(RAW DATA)
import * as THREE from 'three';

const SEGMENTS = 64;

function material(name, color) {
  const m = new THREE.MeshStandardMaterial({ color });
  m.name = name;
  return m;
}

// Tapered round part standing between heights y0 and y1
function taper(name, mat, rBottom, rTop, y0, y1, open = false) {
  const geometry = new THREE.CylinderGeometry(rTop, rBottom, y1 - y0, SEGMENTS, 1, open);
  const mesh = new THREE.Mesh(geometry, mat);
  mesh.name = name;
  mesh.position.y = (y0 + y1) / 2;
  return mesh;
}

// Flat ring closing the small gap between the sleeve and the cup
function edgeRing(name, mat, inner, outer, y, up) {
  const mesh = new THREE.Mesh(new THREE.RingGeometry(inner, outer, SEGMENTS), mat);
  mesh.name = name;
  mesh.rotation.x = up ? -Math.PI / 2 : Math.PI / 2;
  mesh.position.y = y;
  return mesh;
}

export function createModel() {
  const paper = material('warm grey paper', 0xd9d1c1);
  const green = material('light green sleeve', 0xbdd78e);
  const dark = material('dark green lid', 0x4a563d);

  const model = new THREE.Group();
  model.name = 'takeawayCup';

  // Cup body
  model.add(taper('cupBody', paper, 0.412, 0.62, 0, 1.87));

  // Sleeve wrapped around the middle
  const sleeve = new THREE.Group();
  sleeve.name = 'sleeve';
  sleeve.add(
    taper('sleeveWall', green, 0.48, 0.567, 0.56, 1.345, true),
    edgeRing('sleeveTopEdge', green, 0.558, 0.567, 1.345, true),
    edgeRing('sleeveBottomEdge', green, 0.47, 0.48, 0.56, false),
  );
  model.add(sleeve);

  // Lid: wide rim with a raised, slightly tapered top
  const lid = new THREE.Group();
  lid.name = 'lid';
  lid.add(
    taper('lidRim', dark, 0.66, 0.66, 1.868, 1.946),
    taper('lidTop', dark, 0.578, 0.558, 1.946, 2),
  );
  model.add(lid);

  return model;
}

(TO DO) Go through the data and return each line where the word "dark" appears.

(RESULT OF THIS TASK)
  const dark = material('dark green lid', 0x4a563d);
    taper('lidRim', dark, 0.66, 0.66, 1.868, 1.946),
    taper('lidTop', dark, 0.578, 0.558, 1.946, 2),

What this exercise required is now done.